Your instructions
Below are the entries to work from; restate word for word the portion that opens with the line containing "loops = [[bm.verts.new(p)" and closes with the line containing "ob.select_set(True)", keeping both.

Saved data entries
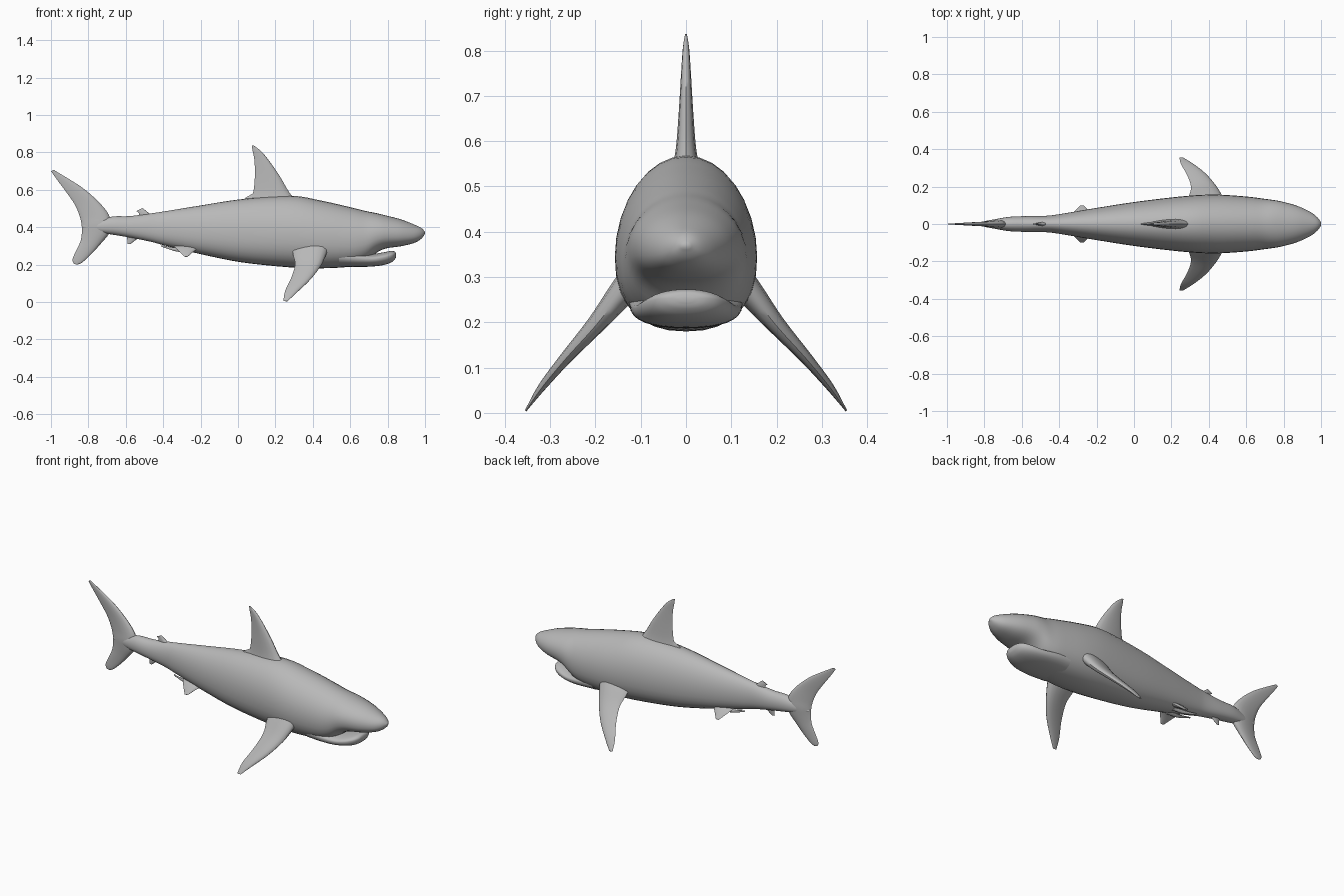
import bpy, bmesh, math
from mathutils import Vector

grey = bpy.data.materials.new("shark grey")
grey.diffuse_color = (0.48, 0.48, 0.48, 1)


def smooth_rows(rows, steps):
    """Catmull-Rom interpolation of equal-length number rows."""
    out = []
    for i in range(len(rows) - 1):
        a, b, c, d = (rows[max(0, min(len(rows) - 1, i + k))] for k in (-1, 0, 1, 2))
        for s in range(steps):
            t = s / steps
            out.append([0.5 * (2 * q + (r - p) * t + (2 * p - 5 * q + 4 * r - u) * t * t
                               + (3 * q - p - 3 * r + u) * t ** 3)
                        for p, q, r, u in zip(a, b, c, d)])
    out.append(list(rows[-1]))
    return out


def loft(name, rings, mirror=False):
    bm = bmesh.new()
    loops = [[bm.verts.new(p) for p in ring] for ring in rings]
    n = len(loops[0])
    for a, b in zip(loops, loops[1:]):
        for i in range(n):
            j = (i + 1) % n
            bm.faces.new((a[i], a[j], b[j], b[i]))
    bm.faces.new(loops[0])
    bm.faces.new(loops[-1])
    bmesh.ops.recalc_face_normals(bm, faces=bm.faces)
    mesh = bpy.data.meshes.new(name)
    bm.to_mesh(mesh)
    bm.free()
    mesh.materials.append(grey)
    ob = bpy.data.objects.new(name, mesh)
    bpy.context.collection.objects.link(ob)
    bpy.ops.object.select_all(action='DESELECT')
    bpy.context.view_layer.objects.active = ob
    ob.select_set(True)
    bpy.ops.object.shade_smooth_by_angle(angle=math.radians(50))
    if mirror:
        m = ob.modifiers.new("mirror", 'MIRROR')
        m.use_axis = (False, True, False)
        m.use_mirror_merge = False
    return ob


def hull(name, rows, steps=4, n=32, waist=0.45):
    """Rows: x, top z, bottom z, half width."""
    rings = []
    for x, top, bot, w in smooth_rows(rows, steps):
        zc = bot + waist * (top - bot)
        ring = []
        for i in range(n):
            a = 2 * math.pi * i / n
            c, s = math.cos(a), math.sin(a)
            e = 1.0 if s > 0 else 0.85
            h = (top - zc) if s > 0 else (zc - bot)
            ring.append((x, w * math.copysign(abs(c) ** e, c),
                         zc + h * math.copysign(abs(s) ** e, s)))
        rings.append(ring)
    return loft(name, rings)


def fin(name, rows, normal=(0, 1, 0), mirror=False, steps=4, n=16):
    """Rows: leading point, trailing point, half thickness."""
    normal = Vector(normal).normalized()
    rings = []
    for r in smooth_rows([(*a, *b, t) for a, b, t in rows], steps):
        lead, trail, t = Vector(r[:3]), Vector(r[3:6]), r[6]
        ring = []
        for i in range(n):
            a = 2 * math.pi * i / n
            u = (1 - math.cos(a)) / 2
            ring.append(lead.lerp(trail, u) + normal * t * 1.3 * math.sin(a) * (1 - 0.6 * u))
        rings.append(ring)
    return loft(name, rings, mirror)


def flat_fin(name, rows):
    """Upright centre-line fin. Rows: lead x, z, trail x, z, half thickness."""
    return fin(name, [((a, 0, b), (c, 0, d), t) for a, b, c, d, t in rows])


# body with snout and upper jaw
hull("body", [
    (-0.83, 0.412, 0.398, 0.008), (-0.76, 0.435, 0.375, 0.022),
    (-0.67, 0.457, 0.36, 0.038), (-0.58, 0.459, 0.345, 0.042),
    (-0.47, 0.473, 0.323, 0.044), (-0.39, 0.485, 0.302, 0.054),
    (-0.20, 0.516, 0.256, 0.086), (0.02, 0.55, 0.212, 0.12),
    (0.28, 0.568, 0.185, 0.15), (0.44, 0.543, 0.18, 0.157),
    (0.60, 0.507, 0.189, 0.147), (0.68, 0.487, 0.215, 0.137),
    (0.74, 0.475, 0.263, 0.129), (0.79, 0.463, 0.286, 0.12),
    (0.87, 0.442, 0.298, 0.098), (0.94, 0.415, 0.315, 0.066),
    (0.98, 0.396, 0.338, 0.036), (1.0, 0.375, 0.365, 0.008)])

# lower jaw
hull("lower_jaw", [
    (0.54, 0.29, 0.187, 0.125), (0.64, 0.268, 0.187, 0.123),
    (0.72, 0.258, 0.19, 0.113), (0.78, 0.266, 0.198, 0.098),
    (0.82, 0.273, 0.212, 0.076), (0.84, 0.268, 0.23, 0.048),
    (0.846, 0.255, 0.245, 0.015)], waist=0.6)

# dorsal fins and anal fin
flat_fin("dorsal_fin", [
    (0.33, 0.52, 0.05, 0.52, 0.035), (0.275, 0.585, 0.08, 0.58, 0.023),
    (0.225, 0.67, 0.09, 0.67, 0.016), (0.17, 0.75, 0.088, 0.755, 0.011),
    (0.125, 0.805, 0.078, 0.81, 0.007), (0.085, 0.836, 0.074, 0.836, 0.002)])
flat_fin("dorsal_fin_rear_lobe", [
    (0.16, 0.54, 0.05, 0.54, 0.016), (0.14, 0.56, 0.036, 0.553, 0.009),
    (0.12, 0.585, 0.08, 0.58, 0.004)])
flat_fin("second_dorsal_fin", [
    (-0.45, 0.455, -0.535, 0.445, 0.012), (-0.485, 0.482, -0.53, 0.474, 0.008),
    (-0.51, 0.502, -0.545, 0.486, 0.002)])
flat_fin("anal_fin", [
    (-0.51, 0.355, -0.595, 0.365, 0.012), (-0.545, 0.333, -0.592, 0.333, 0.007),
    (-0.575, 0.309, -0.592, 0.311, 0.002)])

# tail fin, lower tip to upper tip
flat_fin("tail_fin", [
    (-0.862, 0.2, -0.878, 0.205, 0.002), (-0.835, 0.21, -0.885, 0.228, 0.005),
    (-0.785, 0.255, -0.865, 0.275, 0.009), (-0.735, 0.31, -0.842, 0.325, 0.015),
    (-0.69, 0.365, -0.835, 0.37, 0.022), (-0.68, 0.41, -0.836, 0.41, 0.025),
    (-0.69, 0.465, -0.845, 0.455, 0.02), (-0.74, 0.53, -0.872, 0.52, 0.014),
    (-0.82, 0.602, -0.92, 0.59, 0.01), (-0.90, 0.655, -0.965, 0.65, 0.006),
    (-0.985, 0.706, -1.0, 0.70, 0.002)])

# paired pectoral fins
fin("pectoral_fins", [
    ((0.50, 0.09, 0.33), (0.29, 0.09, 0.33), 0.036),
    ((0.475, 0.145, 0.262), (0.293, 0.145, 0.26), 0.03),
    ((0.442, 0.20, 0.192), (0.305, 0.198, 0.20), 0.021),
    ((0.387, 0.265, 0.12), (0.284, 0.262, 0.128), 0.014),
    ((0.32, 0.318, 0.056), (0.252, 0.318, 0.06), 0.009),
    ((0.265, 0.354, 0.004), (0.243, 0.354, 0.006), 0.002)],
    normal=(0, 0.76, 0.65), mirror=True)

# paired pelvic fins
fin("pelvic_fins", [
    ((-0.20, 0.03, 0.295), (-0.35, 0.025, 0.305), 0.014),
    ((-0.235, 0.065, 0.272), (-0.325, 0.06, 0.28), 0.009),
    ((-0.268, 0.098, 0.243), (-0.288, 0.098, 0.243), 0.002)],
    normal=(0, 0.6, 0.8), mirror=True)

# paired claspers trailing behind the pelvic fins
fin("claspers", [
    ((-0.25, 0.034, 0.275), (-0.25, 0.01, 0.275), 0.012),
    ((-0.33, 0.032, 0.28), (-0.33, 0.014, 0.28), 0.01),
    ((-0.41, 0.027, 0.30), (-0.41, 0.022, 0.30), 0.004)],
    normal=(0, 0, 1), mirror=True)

---

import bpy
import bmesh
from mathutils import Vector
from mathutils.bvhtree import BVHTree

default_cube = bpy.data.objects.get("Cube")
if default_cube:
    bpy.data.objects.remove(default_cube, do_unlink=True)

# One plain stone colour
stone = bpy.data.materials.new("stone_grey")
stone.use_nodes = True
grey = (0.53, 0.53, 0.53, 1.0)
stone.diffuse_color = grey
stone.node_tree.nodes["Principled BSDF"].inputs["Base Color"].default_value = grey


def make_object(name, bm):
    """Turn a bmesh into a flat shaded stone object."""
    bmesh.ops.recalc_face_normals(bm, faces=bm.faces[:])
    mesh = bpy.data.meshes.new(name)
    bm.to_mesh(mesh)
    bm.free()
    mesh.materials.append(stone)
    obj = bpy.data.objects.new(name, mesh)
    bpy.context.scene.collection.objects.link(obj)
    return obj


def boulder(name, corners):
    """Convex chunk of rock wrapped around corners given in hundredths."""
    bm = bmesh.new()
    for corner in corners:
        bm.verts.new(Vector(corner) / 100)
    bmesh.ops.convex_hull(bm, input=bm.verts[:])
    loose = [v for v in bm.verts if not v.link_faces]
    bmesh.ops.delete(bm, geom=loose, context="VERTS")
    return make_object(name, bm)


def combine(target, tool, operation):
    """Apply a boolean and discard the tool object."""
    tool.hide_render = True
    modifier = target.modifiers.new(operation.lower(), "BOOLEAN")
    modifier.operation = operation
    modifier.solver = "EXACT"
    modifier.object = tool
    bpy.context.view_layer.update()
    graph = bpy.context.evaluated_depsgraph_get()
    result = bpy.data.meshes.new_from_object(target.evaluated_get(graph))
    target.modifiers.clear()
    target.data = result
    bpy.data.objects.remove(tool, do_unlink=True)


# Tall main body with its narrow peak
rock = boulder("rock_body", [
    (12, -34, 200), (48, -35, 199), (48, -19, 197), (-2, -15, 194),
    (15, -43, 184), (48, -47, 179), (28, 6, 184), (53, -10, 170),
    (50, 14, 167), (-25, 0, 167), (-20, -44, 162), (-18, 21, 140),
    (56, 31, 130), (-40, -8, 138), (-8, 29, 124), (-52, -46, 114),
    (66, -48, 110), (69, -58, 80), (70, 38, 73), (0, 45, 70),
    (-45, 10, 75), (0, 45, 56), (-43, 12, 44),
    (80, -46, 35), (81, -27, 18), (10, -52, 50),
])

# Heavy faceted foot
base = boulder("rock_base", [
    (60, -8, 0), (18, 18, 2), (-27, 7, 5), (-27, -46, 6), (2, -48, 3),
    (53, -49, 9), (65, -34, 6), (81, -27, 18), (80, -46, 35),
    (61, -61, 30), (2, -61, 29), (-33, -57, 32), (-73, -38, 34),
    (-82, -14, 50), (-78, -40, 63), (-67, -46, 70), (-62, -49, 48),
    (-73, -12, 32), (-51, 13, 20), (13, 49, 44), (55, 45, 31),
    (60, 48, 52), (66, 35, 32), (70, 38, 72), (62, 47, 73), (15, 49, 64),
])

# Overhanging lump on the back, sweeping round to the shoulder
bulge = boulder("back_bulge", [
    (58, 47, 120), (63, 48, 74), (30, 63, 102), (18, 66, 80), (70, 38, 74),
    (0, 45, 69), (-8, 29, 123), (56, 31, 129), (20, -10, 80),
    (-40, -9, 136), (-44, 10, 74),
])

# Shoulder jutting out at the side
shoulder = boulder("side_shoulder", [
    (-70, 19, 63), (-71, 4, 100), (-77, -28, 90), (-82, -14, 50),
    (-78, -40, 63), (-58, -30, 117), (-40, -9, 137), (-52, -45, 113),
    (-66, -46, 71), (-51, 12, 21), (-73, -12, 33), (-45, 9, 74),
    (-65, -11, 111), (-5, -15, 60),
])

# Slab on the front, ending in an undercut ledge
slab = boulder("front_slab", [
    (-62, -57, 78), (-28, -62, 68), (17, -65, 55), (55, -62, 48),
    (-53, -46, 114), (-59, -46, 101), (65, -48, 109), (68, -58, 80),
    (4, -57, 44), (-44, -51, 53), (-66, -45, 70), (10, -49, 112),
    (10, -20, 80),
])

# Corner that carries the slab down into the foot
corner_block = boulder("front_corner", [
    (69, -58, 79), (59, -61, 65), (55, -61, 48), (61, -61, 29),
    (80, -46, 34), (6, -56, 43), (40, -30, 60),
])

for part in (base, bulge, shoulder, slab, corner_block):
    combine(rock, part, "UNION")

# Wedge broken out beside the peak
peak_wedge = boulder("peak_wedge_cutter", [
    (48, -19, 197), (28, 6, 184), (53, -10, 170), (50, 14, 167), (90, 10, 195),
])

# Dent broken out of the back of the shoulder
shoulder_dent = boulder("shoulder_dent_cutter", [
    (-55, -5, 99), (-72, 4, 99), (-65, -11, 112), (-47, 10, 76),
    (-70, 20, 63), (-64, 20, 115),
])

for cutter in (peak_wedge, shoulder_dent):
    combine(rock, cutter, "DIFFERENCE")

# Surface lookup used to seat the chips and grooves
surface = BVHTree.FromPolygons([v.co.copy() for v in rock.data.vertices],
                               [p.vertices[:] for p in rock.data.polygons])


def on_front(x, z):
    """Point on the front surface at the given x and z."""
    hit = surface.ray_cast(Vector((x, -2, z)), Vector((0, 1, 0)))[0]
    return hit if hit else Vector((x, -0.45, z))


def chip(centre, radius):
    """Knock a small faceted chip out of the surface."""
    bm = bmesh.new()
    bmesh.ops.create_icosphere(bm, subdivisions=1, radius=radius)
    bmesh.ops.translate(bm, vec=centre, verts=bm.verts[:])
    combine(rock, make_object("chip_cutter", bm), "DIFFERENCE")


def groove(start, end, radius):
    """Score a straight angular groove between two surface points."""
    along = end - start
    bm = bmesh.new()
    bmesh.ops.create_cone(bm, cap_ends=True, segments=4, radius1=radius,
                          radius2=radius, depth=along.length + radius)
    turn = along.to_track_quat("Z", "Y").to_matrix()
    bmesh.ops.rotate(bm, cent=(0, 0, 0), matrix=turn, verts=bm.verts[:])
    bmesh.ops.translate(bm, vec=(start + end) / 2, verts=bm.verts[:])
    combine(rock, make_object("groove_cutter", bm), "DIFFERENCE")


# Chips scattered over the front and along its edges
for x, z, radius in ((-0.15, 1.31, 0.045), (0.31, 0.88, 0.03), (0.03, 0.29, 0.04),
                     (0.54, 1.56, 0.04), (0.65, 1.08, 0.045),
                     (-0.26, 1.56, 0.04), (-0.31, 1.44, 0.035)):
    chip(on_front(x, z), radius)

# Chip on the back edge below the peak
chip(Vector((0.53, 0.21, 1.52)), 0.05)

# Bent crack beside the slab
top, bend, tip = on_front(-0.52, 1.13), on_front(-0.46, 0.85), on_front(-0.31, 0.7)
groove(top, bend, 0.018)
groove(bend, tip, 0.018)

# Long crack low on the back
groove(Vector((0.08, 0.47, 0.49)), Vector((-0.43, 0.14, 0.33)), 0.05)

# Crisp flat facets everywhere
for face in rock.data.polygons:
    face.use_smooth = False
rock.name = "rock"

Task output
    loops = [[bm.verts.new(p) for p in ring] for ring in rings]
    n = len(loops[0])
    for a, b in zip(loops, loops[1:]):
        for i in range(n):
            j = (i + 1) % n
            bm.faces.new((a[i], a[j], b[j], b[i]))
    bm.faces.new(loops[0])
    bm.faces.new(loops[-1])
    bmesh.ops.recalc_face_normals(bm, faces=bm.faces)
    mesh = bpy.data.meshes.new(name)
    bm.to_mesh(mesh)
    bm.free()
    mesh.materials.append(grey)
    ob = bpy.data.objects.new(name, mesh)
    bpy.context.collection.objects.link(ob)
    bpy.ops.object.select_all(action='DESELECT')
    bpy.context.view_layer.objects.active = ob
    ob.select_set(True)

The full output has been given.